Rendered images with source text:
========================================

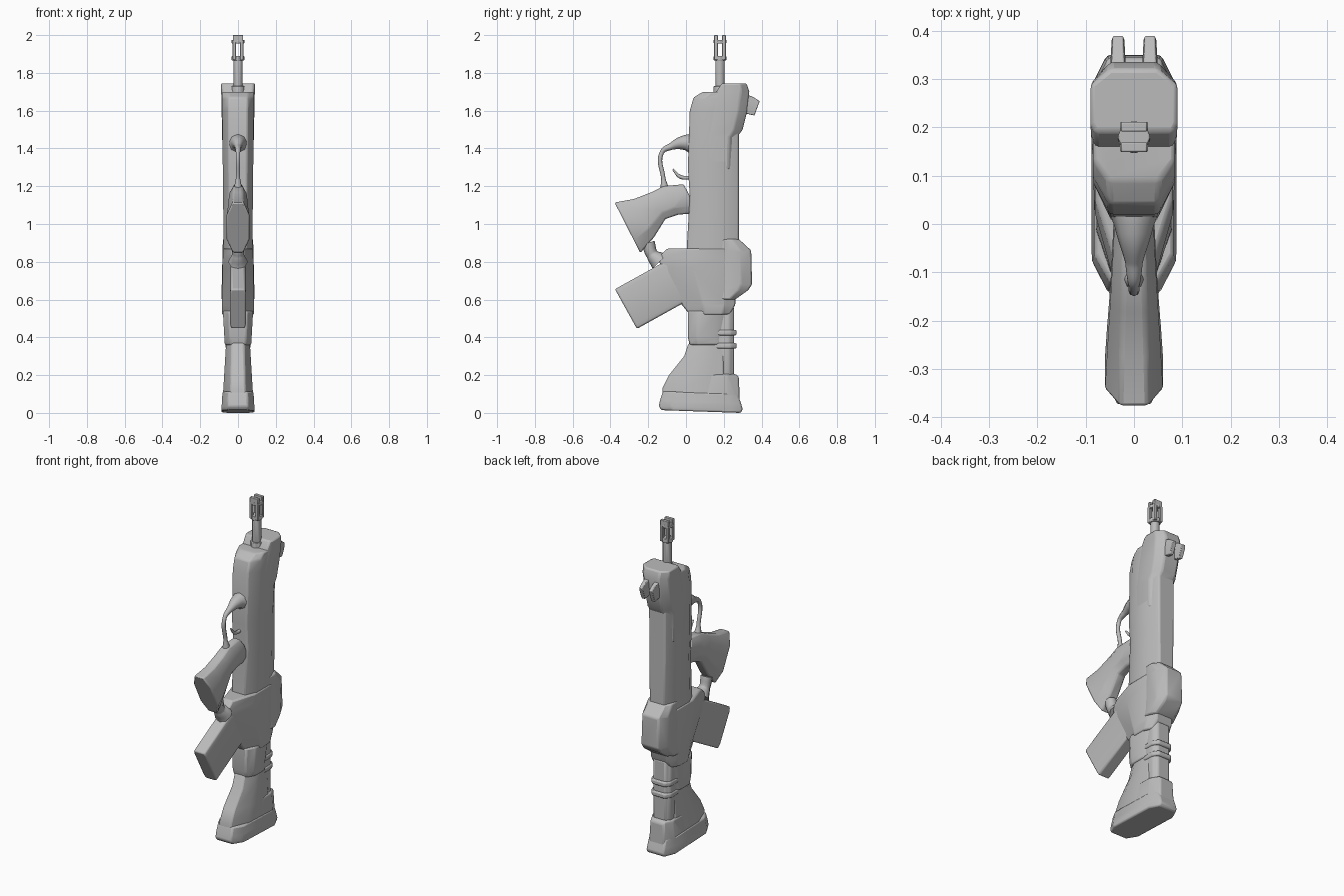
import bpy, bmesh, math
from mathutils import Matrix, Vector

if "Cube" in bpy.data.objects:
    bpy.data.objects.remove(bpy.data.objects["Cube"])

SHADE = .5
grey = bpy.data.materials.new("plain grey")
grey.use_nodes = True
grey.diffuse_color = (SHADE, SHADE, SHADE, 1)
grey.node_tree.nodes["Principled BSDF"].inputs["Base Color"].default_value = grey.diffuse_color

BARREL_Y = .18


def select_only(ob):
    bpy.ops.object.select_all(action="DESELECT")
    ob.select_set(True)
    bpy.context.view_layer.objects.active = ob


def finish(name, bm, bevel):
    """Turn a bmesh into a smooth shaded object with softened edges."""
    bmesh.ops.recalc_face_normals(bm, faces=bm.faces)
    mesh = bpy.data.meshes.new(name)
    bm.to_mesh(mesh)
    bm.free()
    mesh.materials.append(grey)
    ob = bpy.data.objects.new(name, mesh)
    bpy.context.collection.objects.link(ob)
    soften = ob.modifiers.new("soft edges", "BEVEL")
    soften.width, soften.segments = bevel, 2
    select_only(ob)
    bpy.ops.object.shade_smooth_by_angle(angle=math.radians(40))
    return ob


def loft(name, sections, half, nose=.6, tail=.65, lo=.25, hi=.75, bevel=.008, at=(0, 0, 0), tilt=0):
    """Skin chamfered sections of (height, front, back).

    half is the half width at the first and last section; nose and tail narrow
    the front and back faces, whose chamfers end at the fractions lo and hi.
    """
    bm = bmesh.new()
    start, end = sections[0][0], sections[-1][0]
    rings = []
    for height, front, back in sections:
        width = half[0] + (half[1] - half[0]) * (height - start) / (end - start)
        right = [(width * nose, 0), (width, lo), (width, hi), (width * tail, 1)]
        left = [(-x, t) for x, t in reversed(right)]
        rings.append([bm.verts.new((x, front + (back - front) * t, height)) for x, t in right + left])
    for low, high in zip(rings, rings[1:]):
        for i in range(len(low)):
            bm.faces.new((low[i - 1], low[i], high[i], high[i - 1]))
    bm.faces.new(rings[0])
    bm.faces.new(rings[-1])
    ob = finish(name, bm, bevel)
    ob.location = at
    ob.rotation_euler.x = math.radians(tilt)
    return ob


def rod(name, low, high, radius, sides=12):
    """Upright cylinder on the barrel axis."""
    bm = bmesh.new()
    middle = Matrix.Translation((0, BARREL_Y, (low + high) / 2))
    bmesh.ops.create_cone(bm, cap_ends=True, segments=sides, radius1=radius, radius2=radius,
                          depth=high - low, matrix=middle)
    return finish(name, bm, .003)


def box(name, centre, size):
    bm = bmesh.new()
    bmesh.ops.create_cube(bm, matrix=Matrix.Translation(centre) @ Matrix.Diagonal(size).to_4x4())
    return finish(name, bm, .003)


def bent_bar(name, path, radius, flat=1):
    """Rounded bar along a smooth side path of (y, z, thickness)."""
    curve = bpy.data.curves.new(name, "CURVE")
    curve.dimensions = "3D"
    curve.bevel_depth, curve.bevel_resolution = radius, 2
    curve.use_fill_caps = True
    spline = curve.splines.new("BEZIER")
    spline.bezier_points.add(len(path) - 1)
    for point, (y, z, thickness) in zip(spline.bezier_points, path):
        point.co = (0, y, z)
        point.radius = thickness
        point.handle_left_type = point.handle_right_type = "AUTO"
    curve.materials.append(grey)
    ob = bpy.data.objects.new(name, curve)
    bpy.context.collection.objects.link(ob)
    ob.scale.x = flat
    select_only(ob)
    bpy.ops.object.convert(target="MESH")
    return ob


# Main housing, its front narrowed between the chamfers
loft("main_housing",
     [(.8, 0, .28), (1.15, .02, .28), (1.3, .01, .28), (1.6, .02, .28), (1.67, .04, .28), (1.7, .09, .26)],
     half=(.075, .085))

# Upper block that carries the sight
loft("upper_block",
     [(1.29, .1, .265), (1.46, .1, .27), (1.5, .11, .3), (1.6, .13, .325), (1.7, .16, .335), (1.745, .19, .32)],
     half=(.08, .09), nose=.9, tail=.55, lo=.15)

# Magazine well and lower housing
loft("lower_housing",
     [(.52, .02, .23), (.57, -.02, .26), (.77, -.13, .28), (.82, -.15, .28), (.87, -.1, .28)],
     half=(.085, .08), nose=.4, lo=.4, hi=.8)

# Bump on the back of the housing
loft("rear_bump",
     [(.6, .18, .26), (.65, .18, .33), (.68, .18, .35), (.86, .18, .345), (.92, .18, .28)],
     half=(.088, .08), nose=.9, hi=.65)

# Grip, leaning down and forward from the housing
loft("grip",
     [(-.37, -.1, .07), (-.27, -.06, .11), (-.2, -.05, .11), (-.1, -.11, .12), (0, -.15, .15)],
     half=(.04, .06), nose=.5, tail=.5, at=(0, -.31, .98), tilt=117)

# Strut joining the grip to the magazine well
bent_bar("grip_strut", [(-.2, .9, 1), (-.18, .84, .9), (-.14, .8, 1.5)], radius=.035)

# Trigger guard, its flared root and the trigger
bent_bar("trigger_guard",
         [(-.11, 1.17, 2), (-.12, 1.24, .9), (-.127, 1.38, .9), (-.08, 1.41, 1.4), (-.01, 1.43, 3), (.06, 1.42, 5)],
         radius=.013)
bent_bar("trigger", [(.03, 1.245, 1), (-.03, 1.25, 1), (-.07, 1.29, .5)], radius=.01)

# Magazine
loft("magazine", [(-.33, -.12, .12), (0, -.12, .12)], half=(.042, .042),
     nose=.85, tail=.85, lo=.1, hi=.9, at=(0, -.318, .55), tilt=119)

# Neck between housing and stock, with the collared tube behind it
loft("neck", [(.36, .02, .2), (.4, .01, .2), (.54, .01, .22)], half=(.07, .08))
loft("rear_tube", [(.15, .15, .255), (.56, .15, .255)], half=(.06, .06), nose=.9)
for position, low in (("lower", .34), ("upper", .41)):
    loft(f"{position}_tube_collar", [(low, .14, .268), (low + .03, .14, .268)], half=(.066, .066), nose=.9)

# Stock, its heel block and the butt pad
loft("stock",
     [(.04, -.12, .2), (.13, -.125, .2), (.2, -.09, .2), (.3, -.01, .2), (.36, .01, .2), (.385, .03, .2)],
     half=(.083, .062), nose=.5, tail=.9, lo=.35)
loft("stock_heel", [(.05, .04, .285), (.19, .04, .28), (.205, .08, .265)],
     half=(.083, .072), nose=.9, tail=.6)
loft("butt_pad", [(0, -.13, .29), (.02, -.145, .3), (.05, -.14, .29), (.1, -.125, .27)],
     half=(.088, .082), lo=.15, hi=.85, at=(0, 0, .01), tilt=-2)

# Barrel and slotted muzzle
rod("barrel_root", 1.62, 1.73, .034)
rod("barrel", 1.7, 1.88, .025)
rod("muzzle_collar", 1.865, 1.89, .034, sides=8)
rod("muzzle_cap", 1.955, 1.975, .034, sides=8)
for depth, y in (("front", BARREL_Y - .021), ("rear", BARREL_Y + .021)):
    box(f"{depth}_muzzle_lip", (0, y, 1.98), (.054, .02, .04))
    for side, x in (("left", .02), ("right", -.02)):
        box(f"{depth}_{side}_muzzle_post", (x, y, 1.92), (.018, .02, .1))

# Twin sight prongs, pointing back and slightly down
for side, x in (("left", .033), ("right", -.033)):
    loft(f"{side}_sight_prong", [(-.1, -.05, .06), (-.04, -.05, .045), (0, -.04, .04)],
         half=(.018, .013), nose=.8, tail=.8, bevel=.003, at=(x, .376, 1.612), tilt=-110)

========================================

Work to complete
Each record above, in full: return it exactly, pictures excluded.

Worked solution
import bpy, bmesh, math
from mathutils import Matrix, Vector

if "Cube" in bpy.data.objects:
    bpy.data.objects.remove(bpy.data.objects["Cube"])

SHADE = .5
grey = bpy.data.materials.new("plain grey")
grey.use_nodes = True
grey.diffuse_color = (SHADE, SHADE, SHADE, 1)
grey.node_tree.nodes["Principled BSDF"].inputs["Base Color"].default_value = grey.diffuse_color

BARREL_Y = .18


def select_only(ob):
    bpy.ops.object.select_all(action="DESELECT")
    ob.select_set(True)
    bpy.context.view_layer.objects.active = ob


def finish(name, bm, bevel):
    """Turn a bmesh into a smooth shaded object with softened edges."""
    bmesh.ops.recalc_face_normals(bm, faces=bm.faces)
    mesh = bpy.data.meshes.new(name)
    bm.to_mesh(mesh)
    bm.free()
    mesh.materials.append(grey)
    ob = bpy.data.objects.new(name, mesh)
    bpy.context.collection.objects.link(ob)
    soften = ob.modifiers.new("soft edges", "BEVEL")
    soften.width, soften.segments = bevel, 2
    select_only(ob)
    bpy.ops.object.shade_smooth_by_angle(angle=math.radians(40))
    return ob


def loft(name, sections, half, nose=.6, tail=.65, lo=.25, hi=.75, bevel=.008, at=(0, 0, 0), tilt=0):
    """Skin chamfered sections of (height, front, back).

    half is the half width at the first and last section; nose and tail narrow
    the front and back faces, whose chamfers end at the fractions lo and hi.
    """
    bm = bmesh.new()
    start, end = sections[0][0], sections[-1][0]
    rings = []
    for height, front, back in sections:
        width = half[0] + (half[1] - half[0]) * (height - start) / (end - start)
        right = [(width * nose, 0), (width, lo), (width, hi), (width * tail, 1)]
        left = [(-x, t) for x, t in reversed(right)]
        rings.append([bm.verts.new((x, front + (back - front) * t, height)) for x, t in right + left])
    for low, high in zip(rings, rings[1:]):
        for i in range(len(low)):
            bm.faces.new((low[i - 1], low[i], high[i], high[i - 1]))
    bm.faces.new(rings[0])
    bm.faces.new(rings[-1])
    ob = finish(name, bm, bevel)
    ob.location = at
    ob.rotation_euler.x = math.radians(tilt)
    return ob


def rod(name, low, high, radius, sides=12):
    """Upright cylinder on the barrel axis."""
    bm = bmesh.new()
    middle = Matrix.Translation((0, BARREL_Y, (low + high) / 2))
    bmesh.ops.create_cone(bm, cap_ends=True, segments=sides, radius1=radius, radius2=radius,
                          depth=high - low, matrix=middle)
    return finish(name, bm, .003)


def box(name, centre, size):
    bm = bmesh.new()
    bmesh.ops.create_cube(bm, matrix=Matrix.Translation(centre) @ Matrix.Diagonal(size).to_4x4())
    return finish(name, bm, .003)


def bent_bar(name, path, radius, flat=1):
    """Rounded bar along a smooth side path of (y, z, thickness)."""
    curve = bpy.data.curves.new(name, "CURVE")
    curve.dimensions = "3D"
    curve.bevel_depth, curve.bevel_resolution = radius, 2
    curve.use_fill_caps = True
    spline = curve.splines.new("BEZIER")
    spline.bezier_points.add(len(path) - 1)
    for point, (y, z, thickness) in zip(spline.bezier_points, path):
        point.co = (0, y, z)
        point.radius = thickness
        point.handle_left_type = point.handle_right_type = "AUTO"
    curve.materials.append(grey)
    ob = bpy.data.objects.new(name, curve)
    bpy.context.collection.objects.link(ob)
    ob.scale.x = flat
    select_only(ob)
    bpy.ops.object.convert(target="MESH")
    return ob


# Main housing, its front narrowed between the chamfers
loft("main_housing",
     [(.8, 0, .28), (1.15, .02, .28), (1.3, .01, .28), (1.6, .02, .28), (1.67, .04, .28), (1.7, .09, .26)],
     half=(.075, .085))

# Upper block that carries the sight
loft("upper_block",
     [(1.29, .1, .265), (1.46, .1, .27), (1.5, .11, .3), (1.6, .13, .325), (1.7, .16, .335), (1.745, .19, .32)],
     half=(.08, .09), nose=.9, tail=.55, lo=.15)

# Magazine well and lower housing
loft("lower_housing",
     [(.52, .02, .23), (.57, -.02, .26), (.77, -.13, .28), (.82, -.15, .28), (.87, -.1, .28)],
     half=(.085, .08), nose=.4, lo=.4, hi=.8)

# Bump on the back of the housing
loft("rear_bump",
     [(.6, .18, .26), (.65, .18, .33), (.68, .18, .35), (.86, .18, .345), (.92, .18, .28)],
     half=(.088, .08), nose=.9, hi=.65)

# Grip, leaning down and forward from the housing
loft("grip",
     [(-.37, -.1, .07), (-.27, -.06, .11), (-.2, -.05, .11), (-.1, -.11, .12), (0, -.15, .15)],
     half=(.04, .06), nose=.5, tail=.5, at=(0, -.31, .98), tilt=117)

# Strut joining the grip to the magazine well
bent_bar("grip_strut", [(-.2, .9, 1), (-.18, .84, .9), (-.14, .8, 1.5)], radius=.035)

# Trigger guard, its flared root and the trigger
bent_bar("trigger_guard",
         [(-.11, 1.17, 2), (-.12, 1.24, .9), (-.127, 1.38, .9), (-.08, 1.41, 1.4), (-.01, 1.43, 3), (.06, 1.42, 5)],
         radius=.013)
bent_bar("trigger", [(.03, 1.245, 1), (-.03, 1.25, 1), (-.07, 1.29, .5)], radius=.01)

# Magazine
loft("magazine", [(-.33, -.12, .12), (0, -.12, .12)], half=(.042, .042),
     nose=.85, tail=.85, lo=.1, hi=.9, at=(0, -.318, .55), tilt=119)

# Neck between housing and stock, with the collared tube behind it
loft("neck", [(.36, .02, .2), (.4, .01, .2), (.54, .01, .22)], half=(.07, .08))
loft("rear_tube", [(.15, .15, .255), (.56, .15, .255)], half=(.06, .06), nose=.9)
for position, low in (("lower", .34), ("upper", .41)):
    loft(f"{position}_tube_collar", [(low, .14, .268), (low + .03, .14, .268)], half=(.066, .066), nose=.9)

# Stock, its heel block and the butt pad
loft("stock",
     [(.04, -.12, .2), (.13, -.125, .2), (.2, -.09, .2), (.3, -.01, .2), (.36, .01, .2), (.385, .03, .2)],
     half=(.083, .062), nose=.5, tail=.9, lo=.35)
loft("stock_heel", [(.05, .04, .285), (.19, .04, .28), (.205, .08, .265)],
     half=(.083, .072), nose=.9, tail=.6)
loft("butt_pad", [(0, -.13, .29), (.02, -.145, .3), (.05, -.14, .29), (.1, -.125, .27)],
     half=(.088, .082), lo=.15, hi=.85, at=(0, 0, .01), tilt=-2)

# Barrel and slotted muzzle
rod("barrel_root", 1.62, 1.73, .034)
rod("barrel", 1.7, 1.88, .025)
rod("muzzle_collar", 1.865, 1.89, .034, sides=8)
rod("muzzle_cap", 1.955, 1.975, .034, sides=8)
for depth, y in (("front", BARREL_Y - .021), ("rear", BARREL_Y + .021)):
    box(f"{depth}_muzzle_lip", (0, y, 1.98), (.054, .02, .04))
    for side, x in (("left", .02), ("right", -.02)):
        box(f"{depth}_{side}_muzzle_post", (x, y, 1.92), (.018, .02, .1))

# Twin sight prongs, pointing back and slightly down
for side, x in (("left", .033), ("right", -.033)):
    loft(f"{side}_sight_prong", [(-.1, -.05, .06), (-.04, -.05, .045), (0, -.04, .04)],
         half=(.018, .013), nose=.8, tail=.8, bevel=.003, at=(x, .376, 1.612), tilt=-110)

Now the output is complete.